This land was part of a land grant to the Marquis de Lafayette in 1825 and settled by tenant farmers and plantation employees through the 19th century. Remnants of historic home sites and shacks can still be spotted on the Lake Overstreet property. In 1923, Alfred Maclay, a prosperous New York money man, came to Tallahassee’s Red Hills and bought a winter home on the shores of Lake Hall. He named his new family retreat Killearn Plantation and Gardens after his ancestral home in Scotland. An enthusiastic gardener, Maclay quickly set about planting camellias, azaleas, magnolias and other ornamentals under the towering pines and spreading live oaks that had thrived on the property for decades. The beauty of his gardens gained national acclaim. Maclay died in 1944 and nine years later his wife, Louise, donated the gardens to the state. Most importantly for dog owners, the State of Florida acquired over 1000 acres of pristine woodlands around the adjoining Lake Overstreet in 1994.

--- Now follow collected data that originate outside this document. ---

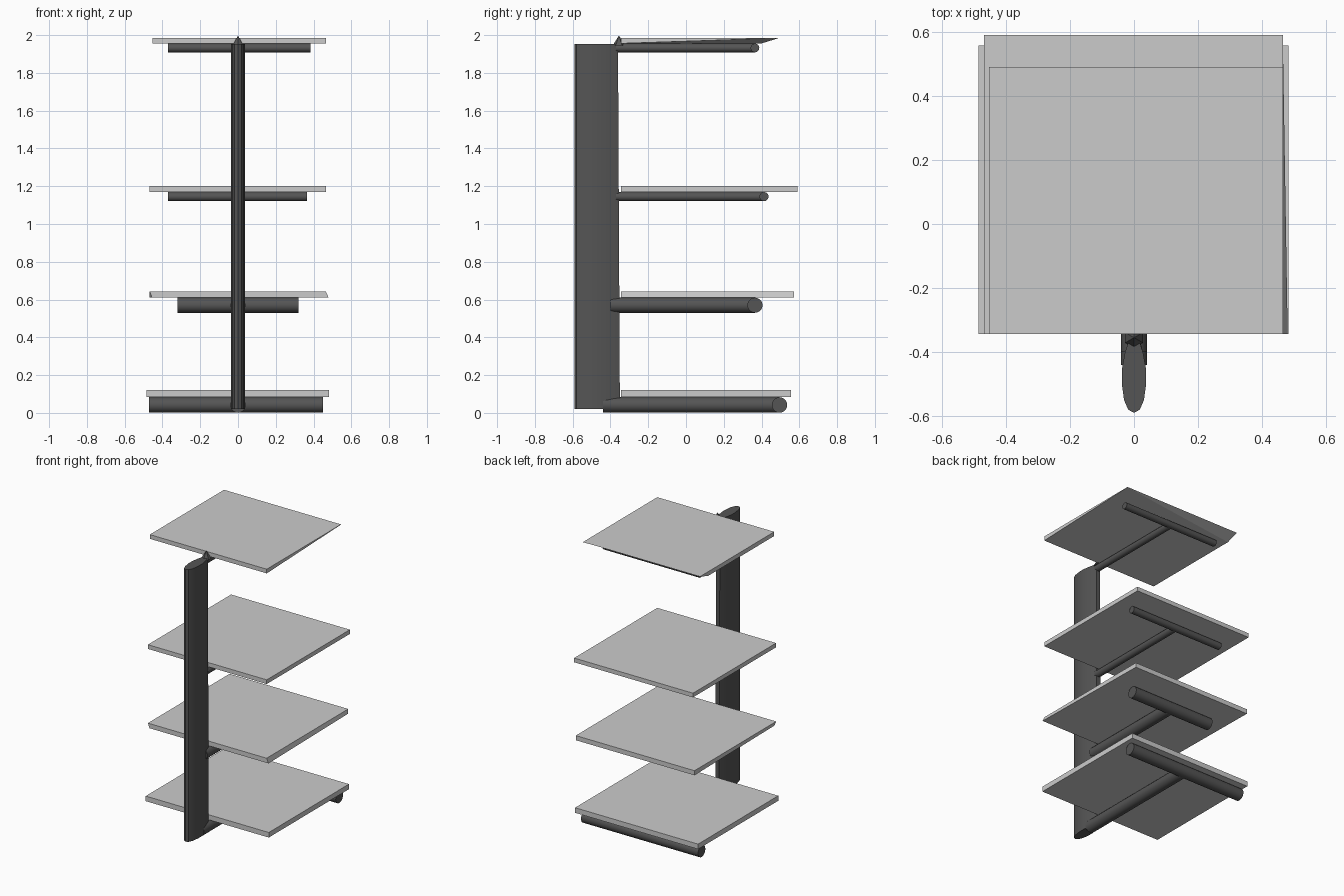
import bpy, bmesh, math
from mathutils import Vector

if "Cube" in bpy.data.objects:
    bpy.data.objects.remove(bpy.data.objects["Cube"])

dark = bpy.data.materials.new("dark_metal")
dark.diffuse_color = (0.09, 0.09, 0.09, 1)
dark.use_nodes = True
dark.node_tree.nodes["Principled BSDF"].inputs["Base Color"].default_value = dark.diffuse_color


def finish(name, bm, mat=None, smooth=False):
    bmesh.ops.recalc_face_normals(bm, faces=bm.faces)
    me = bpy.data.meshes.new(name)
    bm.to_mesh(me)
    bm.free()
    ob = bpy.data.objects.new(name, me)
    bpy.context.collection.objects.link(ob)
    if mat:
        me.materials.append(mat)
    if smooth:
        bpy.ops.object.select_all(action='DESELECT')
        ob.select_set(True)
        bpy.context.view_layer.objects.active = ob
        bpy.ops.object.shade_smooth_by_angle(angle=math.radians(35))
    return ob


def rod(name, a, b, r, r2=None, sides=20):
    a, b = Vector(a), Vector(b)
    bm = bmesh.new()
    bmesh.ops.create_cone(bm, cap_ends=True, segments=sides, radius1=r,
                          radius2=r if r2 is None else r2, depth=(b - a).length)
    turn = (b - a).to_track_quat('Z', 'Y')
    for v in bm.verts:
        v.co = turn @ v.co + (a + b) / 2
    return finish(name, bm, dark, True)


def slab(name, x0, x1, y1, z0, z1, y0=-0.343, edit=None):
    bm = bmesh.new()
    bmesh.ops.create_cube(bm, size=1)
    for v in bm.verts:
        sx, sy, sz = (c > 0 for c in v.co)
        v.co = (x1 if sx else x0, y1 if sy else y0, z1 if sz else z0)
        if edit:
            edit(v, sx, sy, sz)
    return finish(name, bm)


# lens-shaped column, mirrored half profile, swept upward
half = [(0.015, -0.36), (0.028, -0.40), (0.038, -0.455), (0.038, -0.50),
        (0.031, -0.55), (0.018, -0.58), (0.0, -0.59)]
outline = half + [(-x, y) for x, y in reversed(half[:-1])]
bm = bmesh.new()
base = bm.faces.new([bm.verts.new((x, y, 0.02)) for x, y in outline])
up = bmesh.ops.extrude_face_region(bm, geom=[base])["geom"]
for v in up:
    if isinstance(v, bmesh.types.BMVert):
        v.co.z = 1.953
for v in bm.verts:
    if v.co.z < 1 and v.co.y > -0.37:
        v.co.y = -0.35
finish("column", bm, dark, True)

# pointed tip on top of the column
rod("column_tip", (0, -0.355, 1.945), (0, -0.355, 1.998), 0.033, 0.0, 6)

# T-shaped supports: left x, right x, crossbar y, height, radius, arm start y
supports = [(-0.47, 0.45, 0.495, 0.042, 0.041, -0.44),
            (-0.32, 0.32, 0.365, 0.570, 0.040, -0.40),
            (-0.37, 0.365, 0.413, 1.145, 0.024, -0.37),
            (-0.37, 0.385, 0.365, 1.932, 0.023, -0.37)]
for i, (x0, x1, y, z, r, start) in enumerate(supports, 1):
    rod(f"crossbar_{i}", (x0, y, z), (x1, y, z), r)
    rod(f"arm_{i}", (0, start, z), (0, y, z), r)


# second shelf has slightly slanted side edges
def slant(v, sx, sy, sz):
    if sx:
        v.co.x = 0.465 if sz or sy else 0.48
    elif not sz and not sy:
        v.co.x = -0.455


# top shelf thins out toward its back edge
def thin(v, sx, sy, sz):
    if sy and not sz:
        if sx:
            v.co.z = 1.984
        else:
            v.co.y = 0.40


slab("shelf_1", -0.485, 0.482, 0.557, 0.084, 0.12)
slab("shelf_2", -0.468, 0.465, 0.573, 0.61, 0.643, edit=slant)
slab("shelf_3", -0.468, 0.466, 0.59, 1.17, 1.20)
slab("shelf_4", -0.453, 0.466, 0.49, 1.956, 1.986, edit=thin)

Canine hikers have a choice of how to attack the Overstreet Trail system in this beautiful park. For dogs looking for a modest outing of less than an hour, choose the Ravine Trail, best accessed from Elinor Klapp-Phipps Park. Here, the loop, almost universally level and traversed on wide, hard-packed, paw-friendly trails, covers a bit less than two miles. The star walk at Maclay Gardens is the circumnavigation of the secluded Lake Overstreet. Once you start out on this journey you sign on for the entire three-mile trip. The Lake Trail can be reached from either the parking lot in the gardens or the lot on Meridian Street. Aside from open air hiking down a power cut, the going is almost universally shaded for your dog here. There are views of the lake and down adjoining ravines as you pass.
Alfred B. Maclay Gardens State Park is located .5 miles north of I-10 on U.S. 319.